-- Work order --
Among the lines below, a stretch begins at the one with "(y, z, tangent" and ends at the one with "tube(name, rings +". Repeat that stretch exactly, ends included.

-- Saved entries --
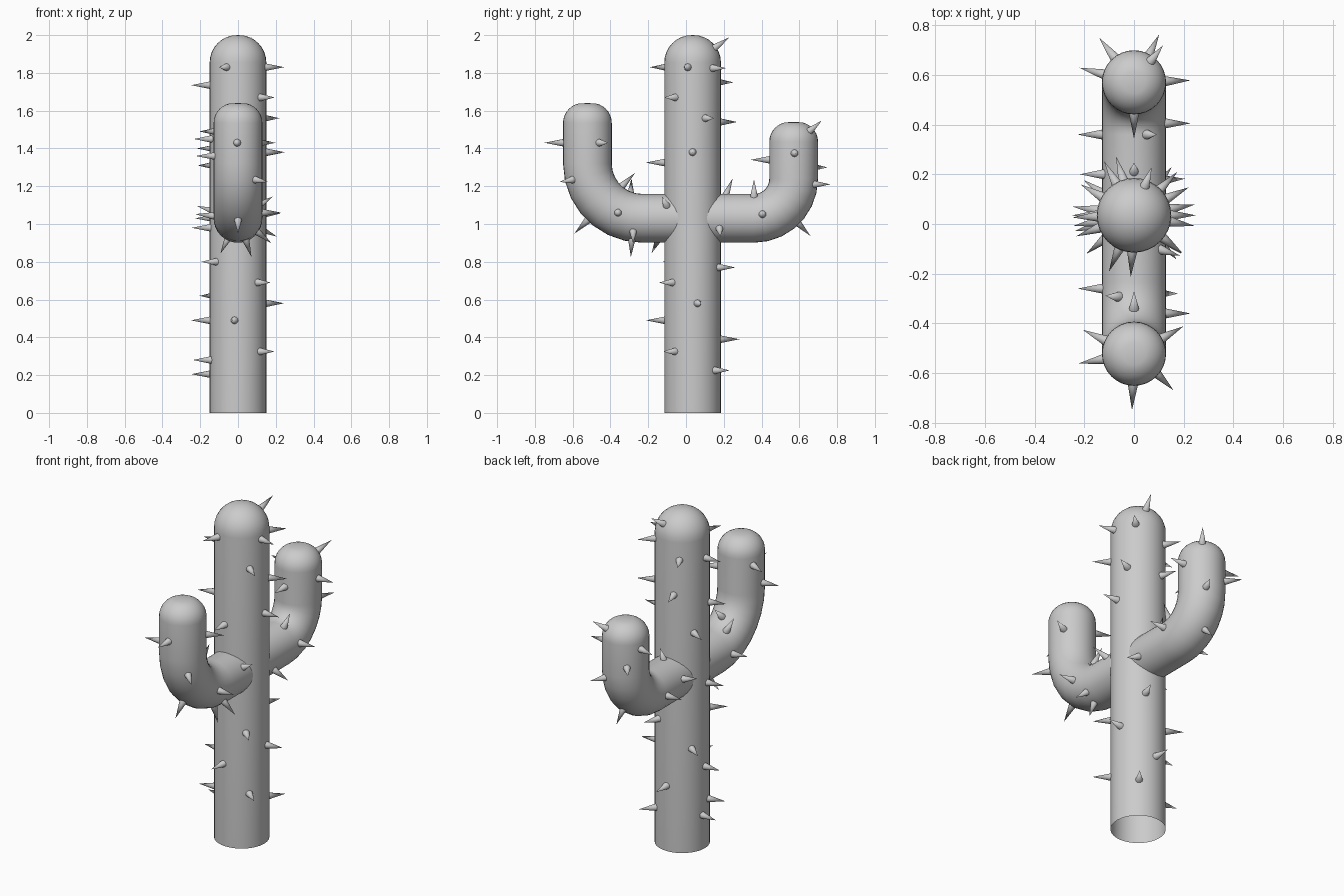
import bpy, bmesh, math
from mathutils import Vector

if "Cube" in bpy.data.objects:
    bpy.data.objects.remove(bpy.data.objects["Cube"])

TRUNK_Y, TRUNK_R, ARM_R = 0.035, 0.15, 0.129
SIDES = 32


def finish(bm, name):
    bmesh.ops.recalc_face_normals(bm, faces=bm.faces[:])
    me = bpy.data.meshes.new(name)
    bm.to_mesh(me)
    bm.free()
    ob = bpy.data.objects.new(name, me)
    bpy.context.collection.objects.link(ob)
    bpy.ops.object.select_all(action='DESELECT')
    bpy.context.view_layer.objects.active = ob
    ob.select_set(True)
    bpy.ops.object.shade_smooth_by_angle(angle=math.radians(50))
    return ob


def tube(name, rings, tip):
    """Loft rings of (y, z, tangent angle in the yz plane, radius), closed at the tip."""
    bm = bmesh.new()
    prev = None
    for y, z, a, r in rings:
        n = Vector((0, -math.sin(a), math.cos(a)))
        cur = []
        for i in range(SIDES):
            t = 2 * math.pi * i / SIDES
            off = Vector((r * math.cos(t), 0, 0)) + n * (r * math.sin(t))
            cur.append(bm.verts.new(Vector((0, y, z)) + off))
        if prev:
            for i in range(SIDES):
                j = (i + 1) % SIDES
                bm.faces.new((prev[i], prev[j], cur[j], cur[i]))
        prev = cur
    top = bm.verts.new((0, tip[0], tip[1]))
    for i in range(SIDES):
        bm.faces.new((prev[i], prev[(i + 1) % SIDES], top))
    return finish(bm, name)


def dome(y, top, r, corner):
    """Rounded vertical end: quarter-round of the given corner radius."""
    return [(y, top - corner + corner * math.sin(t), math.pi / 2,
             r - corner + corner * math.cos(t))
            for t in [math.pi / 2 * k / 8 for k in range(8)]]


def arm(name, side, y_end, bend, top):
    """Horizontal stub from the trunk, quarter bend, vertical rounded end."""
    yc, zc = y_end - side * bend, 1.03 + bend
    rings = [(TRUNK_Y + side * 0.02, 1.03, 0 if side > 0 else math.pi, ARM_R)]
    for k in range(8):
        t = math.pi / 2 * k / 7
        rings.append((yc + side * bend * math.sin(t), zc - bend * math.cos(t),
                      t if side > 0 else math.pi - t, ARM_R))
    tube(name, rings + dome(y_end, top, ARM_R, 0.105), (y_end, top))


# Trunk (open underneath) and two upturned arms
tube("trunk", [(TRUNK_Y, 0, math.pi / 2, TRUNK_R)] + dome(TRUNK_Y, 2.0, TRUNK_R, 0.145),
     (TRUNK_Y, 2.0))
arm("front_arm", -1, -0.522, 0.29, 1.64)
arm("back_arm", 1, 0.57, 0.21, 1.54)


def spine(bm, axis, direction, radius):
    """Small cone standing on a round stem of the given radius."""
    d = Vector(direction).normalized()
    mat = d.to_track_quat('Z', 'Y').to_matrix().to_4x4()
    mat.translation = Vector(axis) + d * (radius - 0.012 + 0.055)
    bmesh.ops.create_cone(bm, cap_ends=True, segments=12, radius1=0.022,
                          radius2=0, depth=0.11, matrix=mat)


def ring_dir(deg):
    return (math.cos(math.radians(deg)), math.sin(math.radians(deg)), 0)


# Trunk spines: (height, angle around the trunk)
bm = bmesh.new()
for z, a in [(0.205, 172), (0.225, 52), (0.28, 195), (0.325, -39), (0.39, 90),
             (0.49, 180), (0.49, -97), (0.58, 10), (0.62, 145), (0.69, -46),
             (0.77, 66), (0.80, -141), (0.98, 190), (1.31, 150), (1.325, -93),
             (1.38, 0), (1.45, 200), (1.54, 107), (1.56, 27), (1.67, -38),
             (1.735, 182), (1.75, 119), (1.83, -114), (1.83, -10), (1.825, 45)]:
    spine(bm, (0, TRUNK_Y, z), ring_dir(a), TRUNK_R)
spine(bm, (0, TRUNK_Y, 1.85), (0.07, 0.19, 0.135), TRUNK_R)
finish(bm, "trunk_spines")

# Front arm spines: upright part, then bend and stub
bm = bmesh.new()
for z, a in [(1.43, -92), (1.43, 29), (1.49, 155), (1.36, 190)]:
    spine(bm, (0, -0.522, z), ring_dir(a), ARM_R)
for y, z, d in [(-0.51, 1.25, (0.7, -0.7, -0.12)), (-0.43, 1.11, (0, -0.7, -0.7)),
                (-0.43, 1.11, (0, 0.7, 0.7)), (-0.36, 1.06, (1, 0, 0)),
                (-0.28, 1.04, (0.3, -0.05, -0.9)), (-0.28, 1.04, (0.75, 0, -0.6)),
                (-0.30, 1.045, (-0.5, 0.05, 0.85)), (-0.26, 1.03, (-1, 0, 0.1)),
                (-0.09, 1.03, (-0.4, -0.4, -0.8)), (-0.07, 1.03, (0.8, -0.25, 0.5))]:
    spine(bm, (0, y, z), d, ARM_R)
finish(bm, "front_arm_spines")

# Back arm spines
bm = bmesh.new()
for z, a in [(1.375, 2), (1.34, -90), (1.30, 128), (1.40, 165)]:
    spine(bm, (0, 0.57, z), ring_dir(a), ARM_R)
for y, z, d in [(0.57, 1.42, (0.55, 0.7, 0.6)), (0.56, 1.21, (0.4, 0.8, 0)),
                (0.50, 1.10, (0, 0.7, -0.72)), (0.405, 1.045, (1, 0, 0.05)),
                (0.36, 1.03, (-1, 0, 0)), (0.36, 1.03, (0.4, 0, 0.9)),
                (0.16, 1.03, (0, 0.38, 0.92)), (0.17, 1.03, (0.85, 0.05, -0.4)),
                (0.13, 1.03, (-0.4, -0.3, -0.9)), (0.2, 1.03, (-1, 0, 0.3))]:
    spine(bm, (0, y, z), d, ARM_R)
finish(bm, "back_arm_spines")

* * *

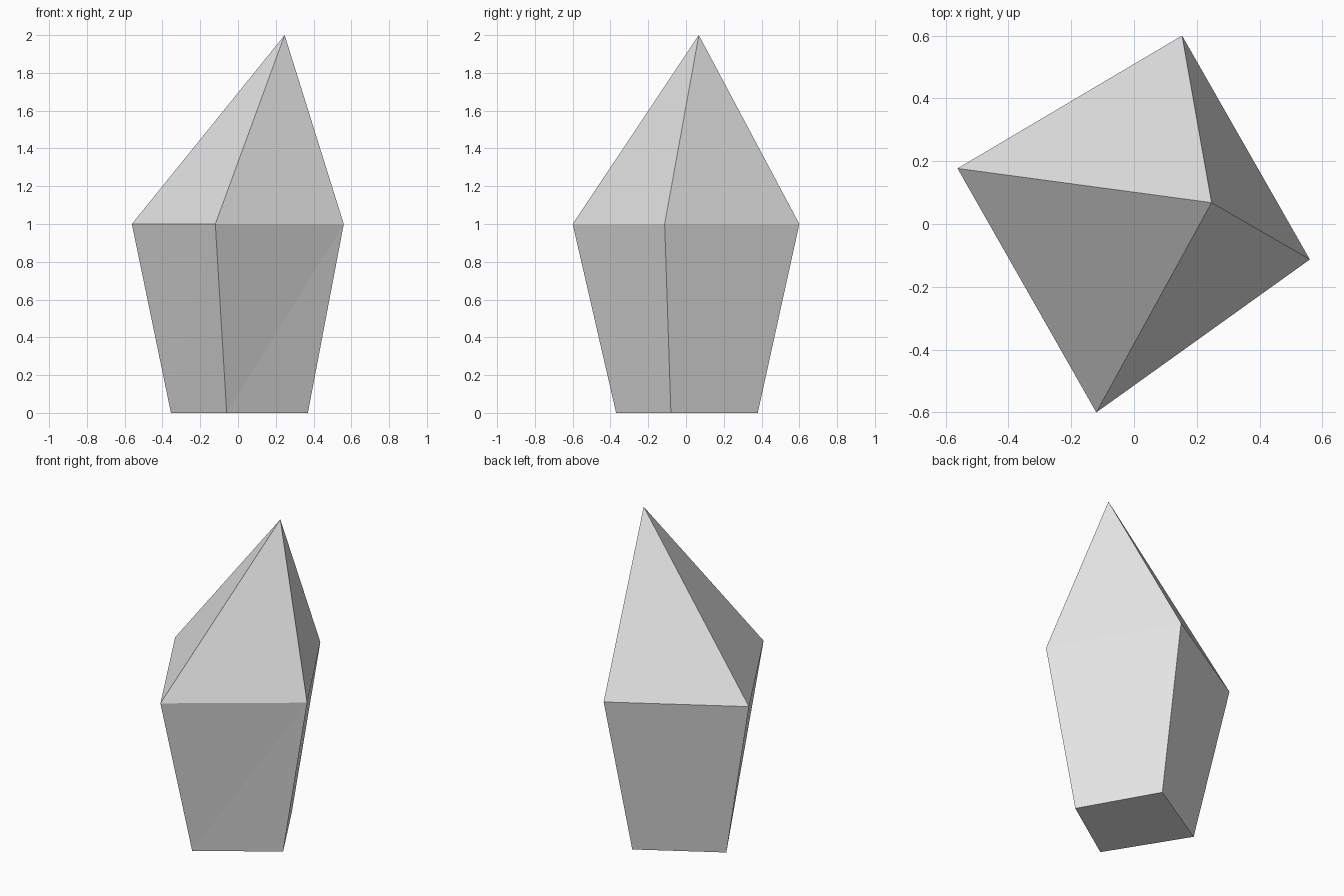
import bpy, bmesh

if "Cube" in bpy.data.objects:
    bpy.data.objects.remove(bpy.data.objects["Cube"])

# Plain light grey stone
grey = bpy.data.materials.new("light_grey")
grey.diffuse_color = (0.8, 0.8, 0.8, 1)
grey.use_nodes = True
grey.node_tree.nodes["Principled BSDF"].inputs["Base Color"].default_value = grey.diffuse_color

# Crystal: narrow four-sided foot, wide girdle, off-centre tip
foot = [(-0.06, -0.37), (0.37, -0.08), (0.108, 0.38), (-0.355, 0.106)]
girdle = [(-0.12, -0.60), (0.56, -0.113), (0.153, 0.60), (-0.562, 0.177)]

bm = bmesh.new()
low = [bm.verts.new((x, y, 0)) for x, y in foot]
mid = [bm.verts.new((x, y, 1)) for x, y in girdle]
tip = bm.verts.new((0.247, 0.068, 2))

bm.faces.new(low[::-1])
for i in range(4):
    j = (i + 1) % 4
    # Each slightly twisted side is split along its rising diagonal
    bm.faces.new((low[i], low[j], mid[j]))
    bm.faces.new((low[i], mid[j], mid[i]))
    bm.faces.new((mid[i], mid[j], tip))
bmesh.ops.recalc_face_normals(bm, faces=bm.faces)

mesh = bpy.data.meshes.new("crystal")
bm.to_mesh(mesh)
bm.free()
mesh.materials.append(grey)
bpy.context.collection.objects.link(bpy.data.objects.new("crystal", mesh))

-- Answer section --
    """Loft rings of (y, z, tangent angle in the yz plane, radius), closed at the tip."""
    bm = bmesh.new()
    prev = None
    for y, z, a, r in rings:
        n = Vector((0, -math.sin(a), math.cos(a)))
        cur = []
        for i in range(SIDES):
            t = 2 * math.pi * i / SIDES
            off = Vector((r * math.cos(t), 0, 0)) + n * (r * math.sin(t))
            cur.append(bm.verts.new(Vector((0, y, z)) + off))
        if prev:
            for i in range(SIDES):
                j = (i + 1) % SIDES
                bm.faces.new((prev[i], prev[j], cur[j], cur[i]))
        prev = cur
    top = bm.verts.new((0, tip[0], tip[1]))
    for i in range(SIDES):
        bm.faces.new((prev[i], prev[(i + 1) % SIDES], top))
    return finish(bm, name)


def dome(y, top, r, corner):
    """Rounded vertical end: quarter-round of the given corner radius."""
    return [(y, top - corner + corner * math.sin(t), math.pi / 2,
             r - corner + corner * math.cos(t))
            for t in [math.pi / 2 * k / 8 for k in range(8)]]


def arm(name, side, y_end, bend, top):
    """Horizontal stub from the trunk, quarter bend, vertical rounded end."""
    yc, zc = y_end - side * bend, 1.03 + bend
    rings = [(TRUNK_Y + side * 0.02, 1.03, 0 if side > 0 else math.pi, ARM_R)]
    for k in range(8):
        t = math.pi / 2 * k / 7
        rings.append((yc + side * bend * math.sin(t), zc - bend * math.cos(t),
                      t if side > 0 else math.pi - t, ARM_R))
    tube(name, rings + dome(y_end, top, ARM_R, 0.105), (y_end, top))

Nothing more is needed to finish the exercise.